Records for this exercise:
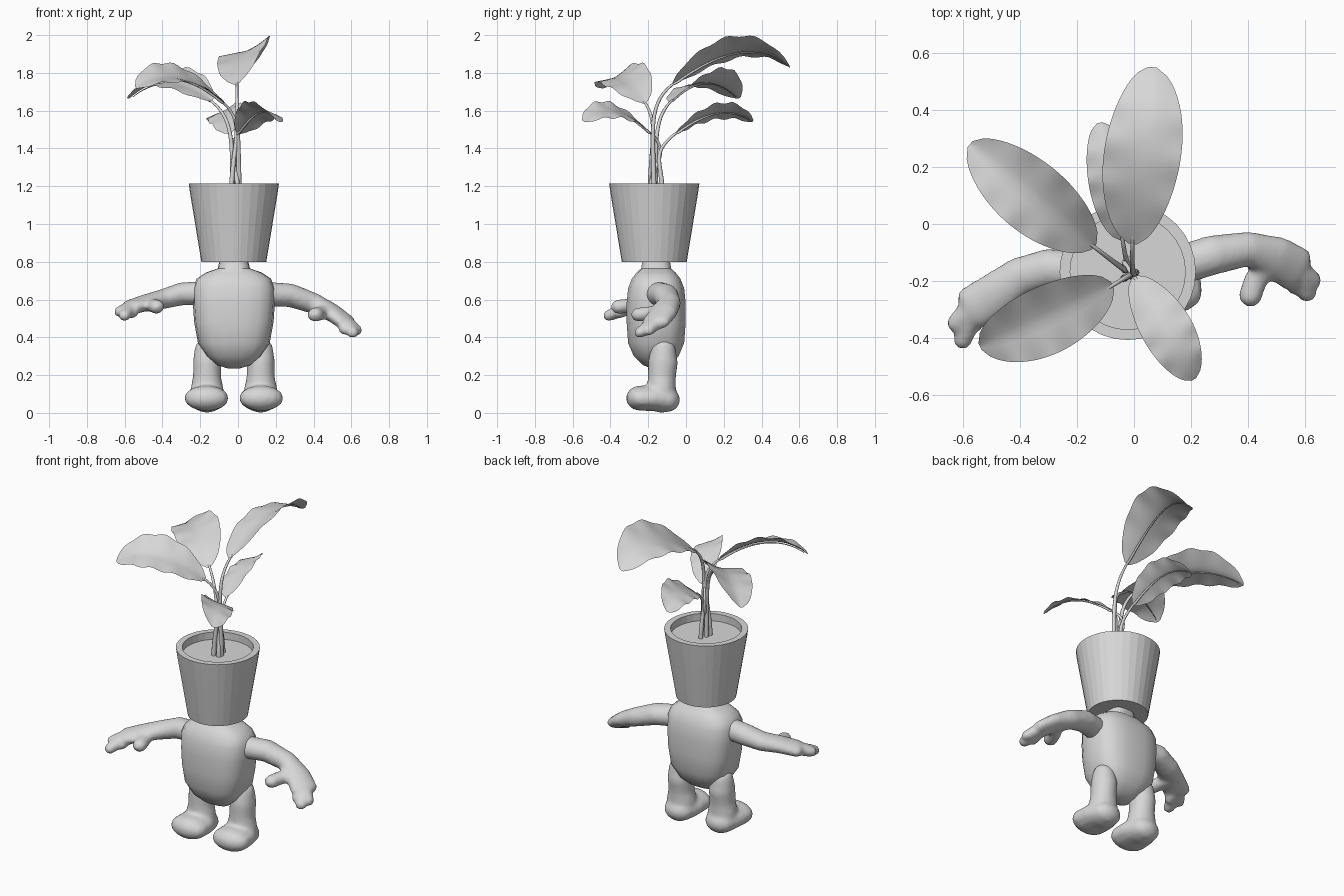
import bpy, bmesh, math
from mathutils import Vector
from mathutils.geometry import interpolate_bezier

cube = bpy.data.objects.get("Cube")
if cube:
    bpy.data.objects.remove(cube, do_unlink=True)

CX, CY = -0.022, -0.168
Z = Vector((0, 0, 1))
Y = Vector((0, 1, 0))

grey = bpy.data.materials.new("plain_grey")
grey.use_nodes = True
COLOUR = (0.68, 0.68, 0.68, 1)
grey.diffuse_color = COLOUR
grey.node_tree.nodes["Principled BSDF"].inputs["Base Color"].default_value = COLOUR


def finish(bm, name, angle=40, normals=True):
    if normals:
        bmesh.ops.recalc_face_normals(bm, faces=bm.faces[:])
    mesh = bpy.data.meshes.new(name)
    bm.to_mesh(mesh)
    bm.free()
    mesh.materials.append(grey)
    for p in mesh.polygons:
        p.use_smooth = True
    mesh.set_sharp_from_angle(angle=math.radians(angle))
    ob = bpy.data.objects.new(name, mesh)
    bpy.context.scene.collection.objects.link(ob)
    return ob


def skin_rings(bm, rings):
    """Bridge equal rings of points and cap both ends."""
    loops = [[bm.verts.new(p) for p in ring] for ring in rings]
    n = len(loops[0])
    for a, b in zip(loops, loops[1:]):
        for i in range(n):
            j = (i + 1) % n
            bm.faces.new((a[i], a[j], b[j], b[i]))
    bm.faces.new(loops[0][::-1])
    bm.faces.new(loops[-1])


def tube(bm, pts, up, sides=14, rounded=True):
    """Tube through (x, y, z, half width, half height) stations."""
    st = [(Vector(p[:3]), p[3], p[4]) for p in pts]
    if rounded:
        def cap(end, inner):
            c, w, h = end
            d = (c - inner[0]).normalized() * min(w, h)
            return [(c + d * math.sin(a), w * math.cos(a), h * math.cos(a)) for a in (0.5, 1.0, 1.4)]
        st = cap(st[0], st[1])[::-1] + st + cap(st[-1], st[-2])
    rings = []
    for i, (c, w, h) in enumerate(st):
        t = (st[min(i + 1, len(st) - 1)][0] - st[max(i - 1, 0)][0]).normalized()
        side = t.cross(up).normalized()
        v = side.cross(t)
        angles = [2 * math.pi * k / sides for k in range(sides)]
        rings.append([c + side * w * math.cos(a) + v * h * math.sin(a) for a in angles])
    skin_rings(bm, rings)


def fuse(ob, voxel=0.012, rounds=6):
    """Melt overlapping tubes into one soft limb."""
    m = ob.modifiers.new("fuse", 'REMESH')
    m.mode = 'VOXEL'
    m.voxel_size = voxel
    m.use_smooth_shade = True
    s = ob.modifiers.new("soften", 'SMOOTH')
    s.factor = 0.5
    s.iterations = rounds


# Torso: squarish rings tapering to a rounded belly and a short neck
bm = bmesh.new()
profile = [(0.235, 0.03, 0.025), (0.253, 0.09, 0.07), (0.3, 0.145, 0.12), (0.37, 0.19, 0.15),
           (0.48, 0.21, 0.158), (0.58, 0.217, 0.158), (0.66, 0.217, 0.15), (0.71, 0.197, 0.13),
           (0.742, 0.15, 0.105), (0.765, 0.085, 0.08), (0.83, 0.07, 0.07)]
rings = []
for z, rx, ry in profile:
    ring = []
    for k in range(18):
        a = 2 * math.pi * k / 18
        c, s = math.cos(a), math.sin(a)
        ring.append((CX + rx * math.copysign(abs(c) ** 0.7, c),
                     CY + 0.01 + ry * math.copysign(abs(s) ** 0.7, s), z))
    rings.append(ring)
skin_rings(bm, rings)
finish(bm, "torso")

# Legs flaring at the ankle into rounded feet
for name, s in (("left_leg", 1), ("right_leg", -1)):
    bm = bmesh.new()
    x = CX + 0.142 * s
    tube(bm, [(x, -0.12, 0.33, 0.068, 0.068), (x, -0.122, 0.27, 0.075, 0.08), (x, -0.128, 0.19, 0.075, 0.075),
              (x, -0.13, 0.13, 0.088, 0.078), (x, -0.13, 0.08, 0.09, 0.08)], Y)
    tube(bm, [(x, -0.1, 0.07, 0.092, 0.068), (x, -0.17, 0.078, 0.114, 0.07),
              (x + 0.004 * s, -0.25, 0.078, 0.118, 0.067)], Z)
    fuse(finish(bm, name))

# Arms: each has a main tube, three short fingers and a thumb
arms = {
    "left_arm": (
        [(0.14, -0.15, 0.63, 0.07, 0.066), (0.28, -0.108, 0.622, 0.07, 0.063),
         (0.4, -0.088, 0.58, 0.062, 0.056), (0.5, -0.12, 0.53, 0.078, 0.047),
         (0.57, -0.16, 0.48, 0.082, 0.04)],
        [(0.628, -0.2, 0.437), (0.608, -0.245, 0.425), (0.565, -0.22, 0.443)],
        [(0.47, -0.13, 0.535), (0.425, -0.2, 0.525), (0.408, -0.253, 0.52)]),
    "right_arm": (
        [(-0.17, -0.165, 0.635, 0.066, 0.064), (-0.3, -0.155, 0.63, 0.07, 0.062),
         (-0.4, -0.185, 0.602, 0.07, 0.053), (-0.48, -0.24, 0.585, 0.076, 0.045),
         (-0.565, -0.295, 0.56, 0.08, 0.04)],
        [(-0.626, -0.35, 0.535), (-0.602, -0.41, 0.515), (-0.56, -0.35, 0.53)],
        [(-0.46, -0.25, 0.575), (-0.44, -0.32, 0.565), (-0.43, -0.36, 0.562)]),
}
for name, (path, tips, thumb) in arms.items():
    bm = bmesh.new()
    tube(bm, path, Z)
    palm = Vector(path[-1][:3])
    for tip in tips:
        end = Vector(tip)
        tube(bm, [(*palm, 0.04, 0.036), (*palm.lerp(end, 0.5), 0.04, 0.035), (*end, 0.034, 0.03)], Z)
    tube(bm, [(*p, 0.042, 0.038) for p in thumb], Z)
    fuse(finish(bm, name))

# Flower pot with a thick lip, and the soil inside
bm = bmesh.new()
SIDES = 32


def circle(r, z):
    return [(CX + r * math.cos(2 * math.pi * k / SIDES), CY + r * math.sin(2 * math.pi * k / SIDES), z)
            for k in range(SIDES)]


skin_rings(bm, [circle(*p) for p in ((0.172, 0.8), (0.232, 1.165), (0.239, 1.215),
                                     (0.202, 1.215), (0.202, 1.16))])
finish(bm, "pot", 8)
bm = bmesh.new()
skin_rings(bm, [circle(0.203, 1.15), circle(0.203, 1.17)])
finish(bm, "soil")


# Leaves: folded wavy blades on arching stems
def leaf(name, root, mid, half, lift_left, lift_right):
    p = [Vector(q) for q in mid]
    h1 = (p[0] * -5 + p[1] * 18 - p[2] * 9 + p[3] * 2) / 6
    h2 = (p[0] * 2 - p[1] * 9 + p[2] * 18 - p[3] * 5) / 6
    n, m = 24, 4
    rib = interpolate_bezier(p[0], h1, h2, p[3], n + 1)
    side = (p[3] - p[0]).cross(Z).normalized()
    bm = bmesh.new()
    rows = []
    for i, c in enumerate(rib):
        t = i / n
        w = max(0.01, math.sin(math.pi * min(t, 0.999))) ** 0.48
        row = []
        for j in range(-m, m + 1):
            v = j / m
            lift = lift_right if v > 0 else lift_left
            wave = 0.007 * math.sin(t * 26 + (2 if v > 0 else 0)) * v * v
            row.append(bm.verts.new(c + side * v * w * half + Z * (lift * abs(v) ** 1.2 * w + wave * w)))
        rows.append(row)
    for a, b in zip(rows, rows[1:]):
        for j in range(2 * m):
            bm.faces.new((a[j], a[j + 1], b[j + 1], b[j]))
    finish(bm, name + "_leaf", 60, False)
    # Stem runs up from the soil and on beneath the blade as its rib
    base = Vector((*root, 1.15))
    rise = (p[0].z - base.z) * 0.55
    lean = (h1 - p[0]).normalized() * 0.18
    stem = interpolate_bezier(base, base + Z * rise, p[0] - lean, p[0], 16)
    line = stem + [c - Z * 0.008 for c in rib[1:-1]]
    bm = bmesh.new()
    last = len(line) - 1
    radii = [0.014 - 0.007 * min(i / 15, 1) - 0.005 * max(0, i - 15) / (last - 15) for i in range(last + 1)]
    tube(bm, [(*c, r, r) for c, r in zip(line, radii)], side, 8, False)
    finish(bm, name + "_stem", 60)


leaf("tall_back", (0.005, -0.17),
     [(-0.005, -0.07, 1.74), (0.015, 0.14, 1.87), (0.045, 0.35, 1.915), (0.065, 0.55, 1.83)], 0.135, -0.03, 0.085)
leaf("back_right", (-0.03, -0.16),
     [(-0.14, -0.08, 1.65), (-0.285, 0.035, 1.735), (-0.43, 0.155, 1.745), (-0.575, 0.28, 1.665)], 0.125, -0.02, 0.075)
leaf("front_right", (-0.035, -0.19),
     [(-0.075, -0.215, 1.64), (-0.23, -0.3, 1.745), (-0.39, -0.375, 1.775), (-0.54, -0.43, 1.72)], 0.12, -0.025, 0.08)
leaf("front_left", (0.0, -0.19),
     [(0.0, -0.185, 1.48), (0.08, -0.31, 1.575), (0.15, -0.43, 1.6), (0.21, -0.545, 1.545)], 0.09, -0.04, 0.05)
leaf("low_back", (-0.015, -0.125),
     [(-0.04, -0.055, 1.48), (-0.06, 0.08, 1.565), (-0.085, 0.22, 1.595), (-0.12, 0.355, 1.545)], 0.088, -0.04, 0.05)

The problem: The answer must be a single number: the count of lines above that contain "range".

Task solution: 7